Union Pacific railroad is shutting down transportation of grains and fertilizer, even as demand for such agricultural inputs is skyrocketing

The recent Union Pacific announcement that they would start de-platforming rail cars carrying fertilizer to US farmers only adds to the speculation that all this is somehow coordinated to create food scarcity in America. It also begs the question: As the world is running straight into a global food crisis, why would the US rail infrastructure companies decide to drop fertilizer and grain shipments?

“If we do not see reductions to the operating inventory through their voluntary efforts, then we will begin metering traffic after April 18th,” announced a Union Pacific press release that targeted at least 30 companies that ship fertilizer, grain and other goods by rail. The term “metering” means forced de-platforming, of course. Companies like CF Industries were warned that if they did not voluntarily reduce the number of rail cars they were using, they would be banished from the entire rail system.

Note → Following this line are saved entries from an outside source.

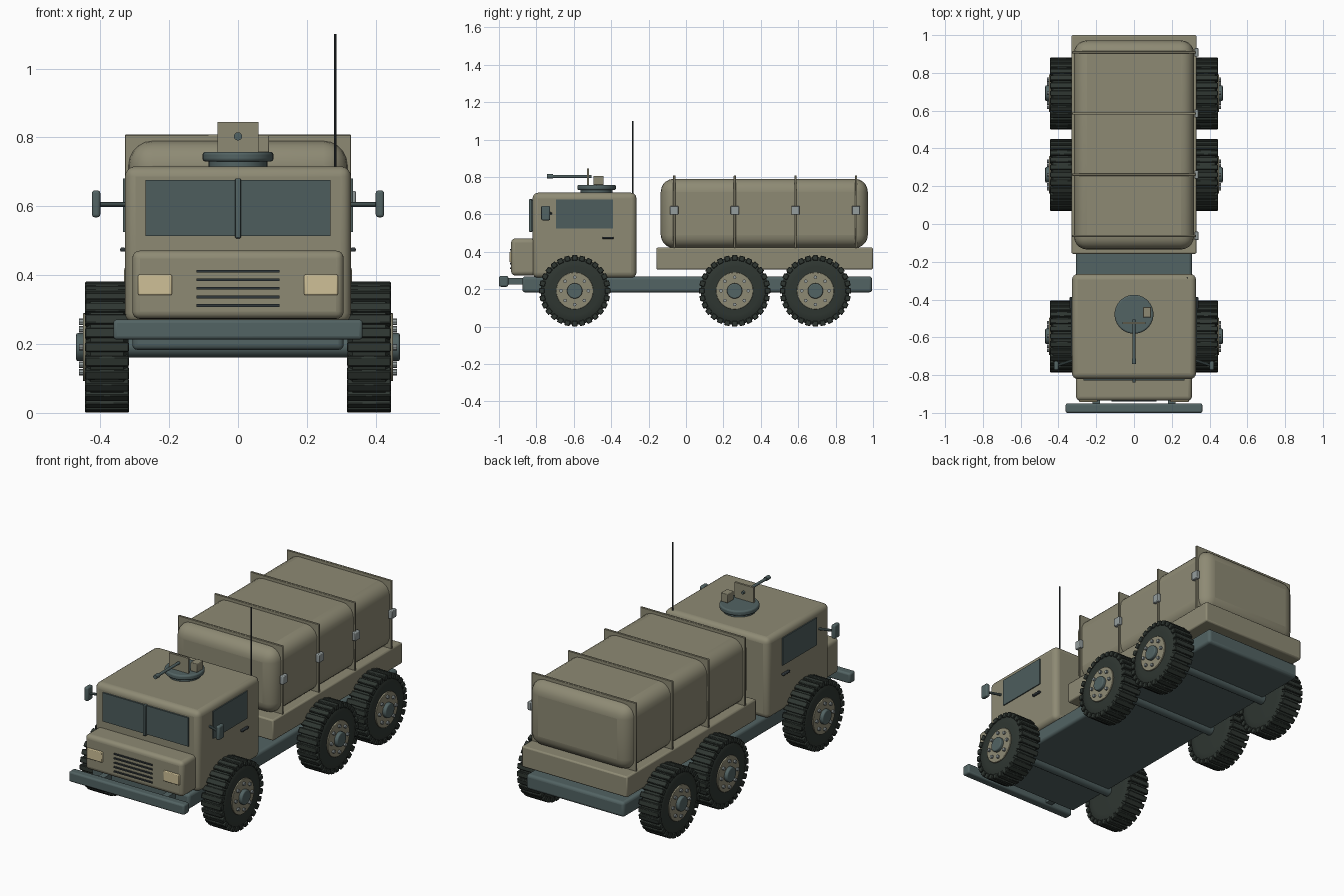
import bpy, bmesh, math
from mathutils import Vector, Matrix

cube = bpy.data.objects.get("Cube")
if cube:
    bpy.data.objects.remove(cube, do_unlink=True)


def material(name, rgb):
    m = bpy.data.materials.new(name)
    m.use_nodes = True
    m.diffuse_color = (*rgb, 1)
    bsdf = m.node_tree.nodes["Principled BSDF"]
    bsdf.inputs["Base Color"].default_value = (*rgb, 1)
    bsdf.inputs["Roughness"].default_value = 0.8
    return m


KHAKI = material("khaki paint", (0.27, 0.255, 0.175))
SLATE = material("slate metal", (0.085, 0.125, 0.125))
GLASS = material("window glass", (0.075, 0.11, 0.11))
RUBBER = material("tyre rubber", (0.028, 0.037, 0.031))
DARK = material("dark steel", (0.03, 0.038, 0.042))
LAMP = material("headlamp cream", (0.62, 0.53, 0.31))
STEEL = material("light steel", (0.30, 0.34, 0.34))


def finish(name, bm, mat, bevel=0, segments=3):
    bmesh.ops.recalc_face_normals(bm, faces=bm.faces)
    mesh = bpy.data.meshes.new(name)
    bm.to_mesh(mesh)
    bm.free()
    mesh.materials.append(mat)
    ob = bpy.data.objects.new(name, mesh)
    bpy.context.collection.objects.link(ob)
    if bevel:
        mod = ob.modifiers.new("rounded edges", "BEVEL")
        mod.width, mod.segments = bevel, segments
        mod.limit_method, mod.angle_limit = "ANGLE", math.radians(40)
    bpy.ops.object.select_all(action="DESELECT")
    ob.select_set(True)
    bpy.context.view_layer.objects.active = ob
    bpy.ops.object.shade_smooth_by_angle(angle=math.radians(35))
    return ob


def add_box(bm, x, y, z, turn=Matrix()):
    size = Matrix.Diagonal((x[1] - x[0], y[1] - y[0], z[1] - z[0], 1))
    mid = Matrix.Translation([sum(r) / 2 for r in (x, y, z)])
    bmesh.ops.create_cube(bm, size=1, matrix=turn @ mid @ size)


def add_rod(bm, a, b, radius, sides=16):
    a, b = Vector(a), Vector(b)
    turn = (b - a).to_track_quat("Z", "Y").to_matrix().to_4x4()
    bmesh.ops.create_cone(bm, cap_ends=True, segments=sides, radius1=radius, radius2=radius,
                          depth=(b - a).length, matrix=Matrix.Translation((a + b) / 2) @ turn)


def box(name, mat, x, y, z, bevel=0, segments=3):
    bm = bmesh.new()
    add_box(bm, x, y, z)
    return finish(name, bm, mat, bevel, segments)


def rod(name, mat, a, b, radius, sides=16, bevel=0):
    bm = bmesh.new()
    add_rod(bm, a, b, radius, sides)
    return finish(name, bm, mat, bevel)


def mirror(ob):
    ob.modifiers.new("other side", "MIRROR")
    return ob


# Frame and bumper
box("chassis", SLATE, (-0.307, 0.307), (-0.875, 0.995), (0.183, 0.268), 0.015)
box("front_bumper", SLATE, (-0.362, 0.362), (-1, -0.95), (0.213, 0.271), 0.01)
for side, x in (("right", -0.2), ("left", 0.2)):
    box(side + "_bumper_bracket", SLATE, (x - 0.02, x + 0.02), (-0.96, -0.86), (0.225, 0.26))

# Cab and hood
box("cab", KHAKI, (-0.328, 0.328), (-0.82, -0.265), (0.26, 0.716), 0.03, 4)
box("hood", KHAKI, (-0.307, 0.307), (-0.935, -0.78), (0.273, 0.471), 0.022, 4)
box("windshield", GLASS, (-0.268, 0.268), (-0.829, -0.82), (0.514, 0.676))
box("windshield_divider", SLATE, (-0.008, 0.008), (-0.84, -0.82), (0.507, 0.681), 0.003, 2)
mirror(box("side_windows", GLASS, (0.326, 0.334), (-0.695, -0.39), (0.525, 0.68)))
mirror(box("door_handles", DARK, (0.326, 0.342), (-0.447, -0.387), (0.468, 0.48), 0.004, 2))
mirror(box("headlights", LAMP, (0.192, 0.29), (-0.943, -0.93), (0.342, 0.402), 0.004, 2))
bm = bmesh.new()
for i in range(5):
    z = 0.312 + i * 0.0248
    add_box(bm, (-0.12, 0.12), (-0.941, -0.93), (z - 0.004, z + 0.004))
finish("grille_slats", bm, DARK)

# Door mirrors
mirror(rod("mirror_arms", SLATE, (0.32, -0.72, 0.605), (0.41, -0.75, 0.605), 0.007, 10))
mirror(box("door_mirrors", SLATE, (0.4, 0.424), (-0.774, -0.726), (0.568, 0.646), 0.008))

# Whip antenna
rod("antenna", DARK, (0.282, -0.285, 0.7), (0.282, -0.285, 1.1), 0.0035, 8)

# Roof turret
rod("turret_base", SLATE, (0, -0.478, 0.71), (0, -0.478, 0.735), 0.085, 40)
rod("turret_ring", SLATE, (0, -0.478, 0.73), (0, -0.478, 0.758), 0.103, 40, 0.008)
box("gun_shield", KHAKI, (-0.06, 0.06), (-0.53, -0.518), (0.757, 0.844))
rod("gun_barrel", SLATE, (0, -0.73, 0.803), (0, -0.505, 0.803), 0.008, 14)
rod("gun_muzzle", SLATE, (0, -0.742, 0.803), (0, -0.712, 0.803), 0.012, 14)
box("ammunition_box", KHAKI, (0.048, 0.09), (-0.495, -0.44), (0.757, 0.806), 0.003, 2)

# Cargo bed, rounded load and hoops
box("cargo_bed", KHAKI, (-0.331, 0.331), (-0.158, 1), (0.305, 0.423), 0.008, 2)
box("cargo_cover", KHAKI, (-0.318, 0.318), (-0.135, 0.972), (0.42, 0.79), 0.07, 5)
for i in range(4):
    y = -0.063 + i * 0.324
    box(f"cargo_hoop_{i + 1}", KHAKI, (-0.328, 0.328), (y - 0.006, y + 0.006), (0.42, 0.808), 0.002, 1)
    box(f"hoop_buckle_{i + 1}", STEEL, (0.32, 0.342), (y - 0.022, y + 0.022), (0.598, 0.645), 0.004, 2)


# Wheels, built on the left side and mirrored
def wheel(name, y):
    centre = Vector((0, y, 0.191))
    bm = bmesh.new()
    profile = [(0.318, 0.001), (0.318, 0.13), (0.322, 0.165), (0.333, 0.181),
               (0.428, 0.181), (0.439, 0.165), (0.443, 0.13), (0.443, 0.001)]
    verts = [bm.verts.new((x, y, 0.191 + r)) for x, r in profile]
    edges = [bm.edges.new(pair) for pair in zip(verts, verts[1:])]
    bmesh.ops.spin(bm, geom=verts + edges, cent=centre, axis=(1, 0, 0),
                   angle=math.tau, steps=48, use_merge=True)
    bmesh.ops.remove_doubles(bm, verts=bm.verts, dist=0.0005)
    mirror(finish(name + "_tyres", bm, RUBBER))

    treads, bolts = bmesh.new(), bmesh.new()
    for i in range(28):
        turn = Matrix.Translation(centre) @ Matrix.Rotation(math.tau * i / 28, 4, "X")
        add_box(treads, (0.317, 0.444), (-0.0145, 0.0145), (0.162, 0.1905), turn)
    mirror(finish(name + "_treads", treads, RUBBER, 0.003, 1))
    for i in range(8):
        a = math.tau * i / 8
        p = centre + Vector((0.44, 0.073 * math.cos(a), 0.073 * math.sin(a)))
        add_rod(bolts, p, p + Vector((0.021, 0, 0)), 0.0095, 8)
    mirror(finish(name + "_bolts", bolts, STEEL))

    for part, mat, x, r, bevel in (("_rims", KHAKI, 0.45, 0.099, 0.003),
                                   ("_hubs", SLATE, 0.47, 0.041, 0.006)):
        a, b = centre + Vector((0.43, 0, 0)), centre + Vector((x, 0, 0))
        mirror(rod(name + part, mat, a, b, r, 32, bevel))
    rod(name + "_axle", SLATE, centre - Vector((0.33, 0, 0)), centre + Vector((0.33, 0, 0)), 0.03)


for name, y in (("front", -0.595), ("middle", 0.26), ("rear", 0.692)):
    wheel(name, y)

CF Industries, in its own announcement, warned that, “Not only will fertilizer be delayed by these shipping restrictions, but additional fertilizer needed to complete spring applications may be unable to reach farmers at all. By placing this arbitrary restriction on just a handful of shippers, Union Pacific is jeopardizing farmers’ harvests and increasing the cost of food for consumers.”

That same announcement revealed that 30 companies are facing similar restrictions. Union Pacific claims it is overloaded with demand and can’t handle it, so they’re buying more locomotives… a process that will likely take years to complete, if ever.

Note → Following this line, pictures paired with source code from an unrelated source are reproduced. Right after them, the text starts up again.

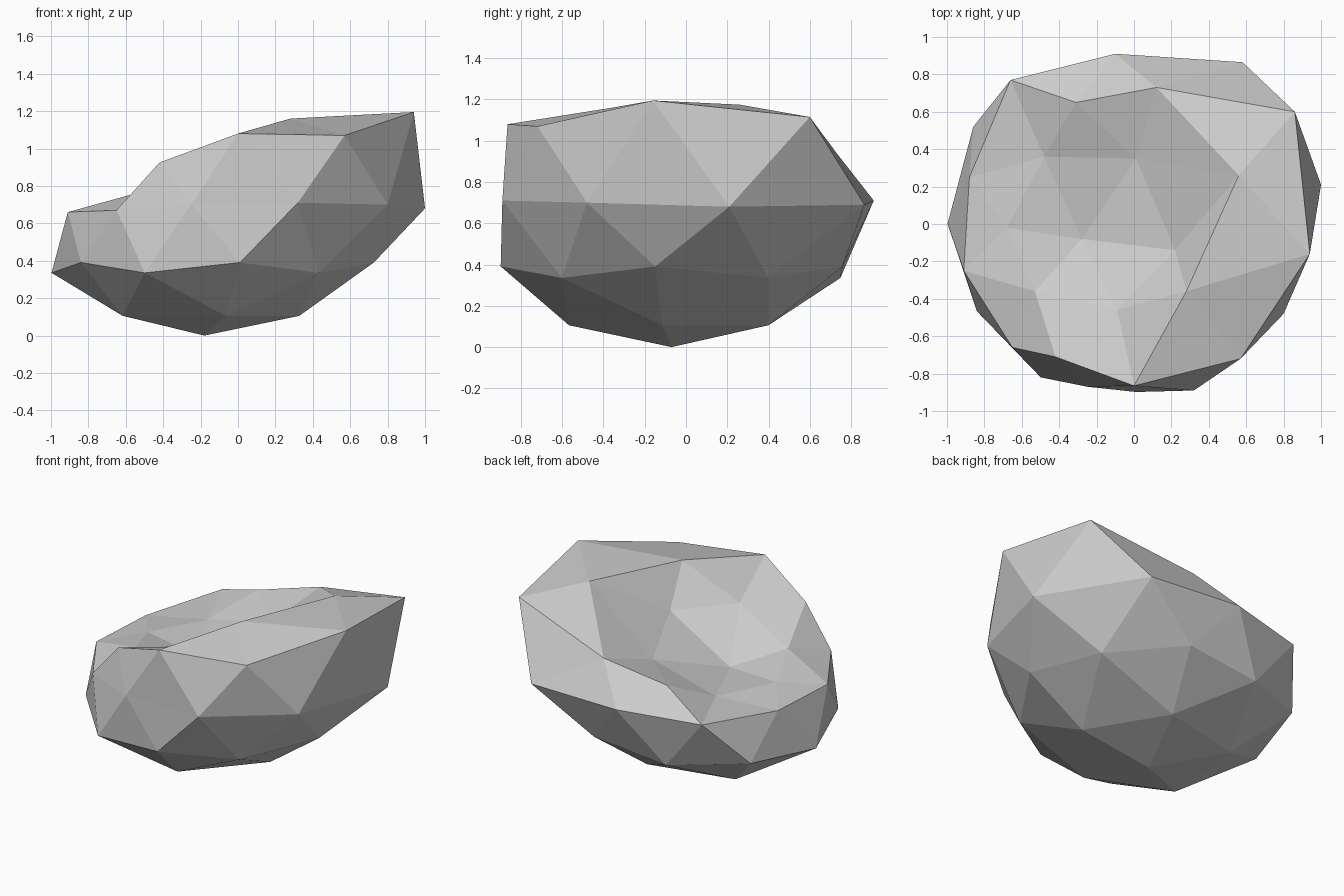
import bpy, bmesh
from math import atan2, radians, tau, sin, cos
from mathutils import Matrix, Vector

cube = bpy.data.objects.get("Cube")
if cube:
    bpy.data.objects.remove(cube, do_unlink=True)

# Low-poly ball that gets sculpted into a tilted stone bowl
TURN = radians(175)
FOOT = Vector((-0.18, -0.07, 0.707))
bm = bmesh.new()
bmesh.ops.create_icosphere(bm, subdivisions=2, radius=1, matrix=Matrix.Rotation(TURN, 4, 'Z'))
start = {v: v.co.copy() for v in bm.verts}


def ring(low, high):
    """Vertices of one height band, sorted counter-clockwise from the right."""
    band = [v for v in bm.verts if low < start[v].z < high]
    return sorted(band, key=lambda v: (atan2(start[v].y, start[v].x) + 0.3) % tau)


def place(verts, points):
    for vert, point in zip(verts, points):
        vert.co = point


# Underside: squashed ball, with the lower belt pushed in and out
for v in bm.verts:
    v.co = FOOT + Vector((v.co.x * 0.97, v.co.y * 0.97, v.co.z * 0.707))
belt_radii = (0.91, 0.91, 0.90, 0.84, 0.90, 0.82, 0.77, 0.815, 0.85, 0.81)
for v, r in zip(ring(-0.6, -0.3), belt_radii):
    angle = atan2(start[v].y, start[v].x)
    v.co.x = FOOT.x + r * cos(angle)
    v.co.y = FOOT.y + r * sin(angle)

# Widest belt, which becomes the lip on the low side
place(ring(-0.1, 0.1), [
    (1, .21, .68), (.58, .865, .69), (-.1, .91, .71), (-.66, .77, .70), (-.88, .25, .66),
    (-.91, -.25, .66), (-.65, -.66, .67), (-.25, -.87, .70), (.32, -.89, .71), (.8, -.48, .70)])

# Upper belt: high lip on one side, sunk into the hollow on the other
place(ring(0.3, 0.6), [
    (.94, -.16, 1.195), (.86, .6, 1.115), (.12, .73, .94), (-.31, .65, .835), (-.48, .36, .695),
    (-.68, -.02, .70), (-.53, -.36, .765), (-.42, -.71, .925), (0, -.865, 1.08), (.57, -.72, 1.07)])

# Hollow: inner edge and floor
place(ring(0.7, 0.95), [
    (.56, .26, 1.175), (.01, .35, .815), (-.28, -.08, .675), (-.09, -.46, .925), (.28, -.36, 1.16)])
place(ring(0.95, 1.1), [(.22, -.14, .91)])

bmesh.ops.recalc_face_normals(bm, faces=bm.faces)
mesh = bpy.data.meshes.new("stone_bowl")
bm.to_mesh(mesh)
bm.free()

# Plain stone colour
stone = bpy.data.materials.new("light grey stone")
stone.use_nodes = True
colour = (0.6, 0.6, 0.6, 1)
stone.diffuse_color = colour
stone.node_tree.nodes["Principled BSDF"].inputs["Base Color"].default_value = colour
mesh.materials.append(stone)

bowl = bpy.data.objects.new("stone_bowl", mesh)
bpy.context.collection.objects.link(bowl)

Engineered food shortages will lead to food riots and civil unrest around the world

The United Nations’ FAO is already warning that food prices are spiking at the astonishing rate of 12.6% per monthaccording to the FAO’s latest data (March, 2022).

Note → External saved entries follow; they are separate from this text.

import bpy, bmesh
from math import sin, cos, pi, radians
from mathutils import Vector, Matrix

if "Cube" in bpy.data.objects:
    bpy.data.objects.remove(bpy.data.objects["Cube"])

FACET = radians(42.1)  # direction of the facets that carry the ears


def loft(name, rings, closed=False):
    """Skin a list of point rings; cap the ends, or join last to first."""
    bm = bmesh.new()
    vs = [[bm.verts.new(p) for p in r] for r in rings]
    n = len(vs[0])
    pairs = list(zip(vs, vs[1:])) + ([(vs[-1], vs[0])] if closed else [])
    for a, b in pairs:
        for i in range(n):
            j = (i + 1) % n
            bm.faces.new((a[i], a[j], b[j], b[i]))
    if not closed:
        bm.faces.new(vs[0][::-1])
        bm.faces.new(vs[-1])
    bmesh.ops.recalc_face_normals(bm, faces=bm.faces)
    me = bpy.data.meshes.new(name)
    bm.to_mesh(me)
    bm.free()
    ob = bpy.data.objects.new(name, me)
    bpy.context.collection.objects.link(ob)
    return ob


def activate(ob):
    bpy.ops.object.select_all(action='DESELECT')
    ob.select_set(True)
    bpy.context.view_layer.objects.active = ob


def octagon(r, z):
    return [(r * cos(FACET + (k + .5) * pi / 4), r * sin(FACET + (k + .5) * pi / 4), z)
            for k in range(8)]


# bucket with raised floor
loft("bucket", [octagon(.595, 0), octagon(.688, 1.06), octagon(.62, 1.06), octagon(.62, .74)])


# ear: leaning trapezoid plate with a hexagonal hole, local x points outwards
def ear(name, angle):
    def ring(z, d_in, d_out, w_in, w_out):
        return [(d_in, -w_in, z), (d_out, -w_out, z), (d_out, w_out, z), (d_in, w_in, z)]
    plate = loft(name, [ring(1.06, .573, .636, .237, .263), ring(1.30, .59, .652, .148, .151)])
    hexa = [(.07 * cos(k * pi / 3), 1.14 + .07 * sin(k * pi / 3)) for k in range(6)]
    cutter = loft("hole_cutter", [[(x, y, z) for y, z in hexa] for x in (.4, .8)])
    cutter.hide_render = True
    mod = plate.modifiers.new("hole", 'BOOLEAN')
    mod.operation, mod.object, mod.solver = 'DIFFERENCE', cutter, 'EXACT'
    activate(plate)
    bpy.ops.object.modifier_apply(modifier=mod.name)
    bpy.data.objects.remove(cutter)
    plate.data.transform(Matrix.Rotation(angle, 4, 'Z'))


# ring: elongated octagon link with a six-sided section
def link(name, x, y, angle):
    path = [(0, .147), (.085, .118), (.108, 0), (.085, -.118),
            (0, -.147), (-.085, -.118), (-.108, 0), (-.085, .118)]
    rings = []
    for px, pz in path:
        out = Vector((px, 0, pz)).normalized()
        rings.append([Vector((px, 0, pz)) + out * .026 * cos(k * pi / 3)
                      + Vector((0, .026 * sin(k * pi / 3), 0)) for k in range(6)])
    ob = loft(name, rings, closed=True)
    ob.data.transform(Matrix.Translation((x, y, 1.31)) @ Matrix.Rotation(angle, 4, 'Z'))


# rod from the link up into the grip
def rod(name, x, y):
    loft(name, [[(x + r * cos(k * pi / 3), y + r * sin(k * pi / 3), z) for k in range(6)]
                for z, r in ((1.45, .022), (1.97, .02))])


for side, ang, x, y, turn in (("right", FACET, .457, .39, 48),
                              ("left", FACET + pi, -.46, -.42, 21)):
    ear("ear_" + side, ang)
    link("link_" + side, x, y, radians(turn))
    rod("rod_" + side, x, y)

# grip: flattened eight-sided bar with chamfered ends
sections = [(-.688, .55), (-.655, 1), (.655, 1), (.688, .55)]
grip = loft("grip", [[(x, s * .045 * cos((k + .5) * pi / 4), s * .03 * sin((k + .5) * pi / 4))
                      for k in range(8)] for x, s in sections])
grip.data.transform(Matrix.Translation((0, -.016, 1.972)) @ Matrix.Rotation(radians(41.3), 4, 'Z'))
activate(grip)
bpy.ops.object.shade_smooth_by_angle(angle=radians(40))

The IMF, meanwhile, is publicly warning that the accelerating food supply shortages will lead to waves of social unrest across the globe. From that story:

Protests have already erupted in Peru due to unrelenting inflation, and this is probably only a taste of what is to come as the problem spreads.

Sky-high food prices, especially in poorer countries, will make it unaffordable for many families to make ends meet. This will lead to protests and riots – and as the dominoes continue to fall throughout the rest of the world, hell on earth will ensue.

“This crisis unfolds even as the global economy has not yet fully recovered from the pandemic,” says Pierre-Olivier Gourinchas, the IMF’s research development director.

When even the globalist institutions are warning about widespread food riots, civil unrest and the potential for political revolutions around the world, you know things are looking rather dim.

Analysis: The engineered collapse of the US food supply is part of the collapse / reset plan to destroy America

In our analysis, these data points are not merely coincidence. They indicate a well planned, well funded scheme to create food scarcity across the USA in the second half of 2022 and extending well into 2023.

Whoever is running this plan wants Americans to panic from hunger.

That panic will of course lead to uprisings and food riots, almost certainly followed by food rationing and, eventually, government-mandated price controls.

I have also predicted that the corrupt Biden regime will direct limited food supplies to “blue” areas while starving “red” areas as a run-up to civil war in America. Biden has already indicated he will use similar powers to weaponize supplies by denying the supply of monoclonal antibodies to red states. That action is a kind of medical sanction and an act of war against the red states.

To survive the engineered starvation that’s coming, we strongly urge all readers to learn how to grow food. ICanGrowFood.com is a Brighteon sponsor and features a free webinar video that shows you how to grow a huge amount of food in a very small space (about the same space of 2-3 parking lot spaces for cars).

You can also search Brighteon.com for the term “Kratky” to find all sorts of videos about the Kratky non-circulating hydroponic grow method, which is also the one that I use to produce massive amounts of vegetables with minimal effort.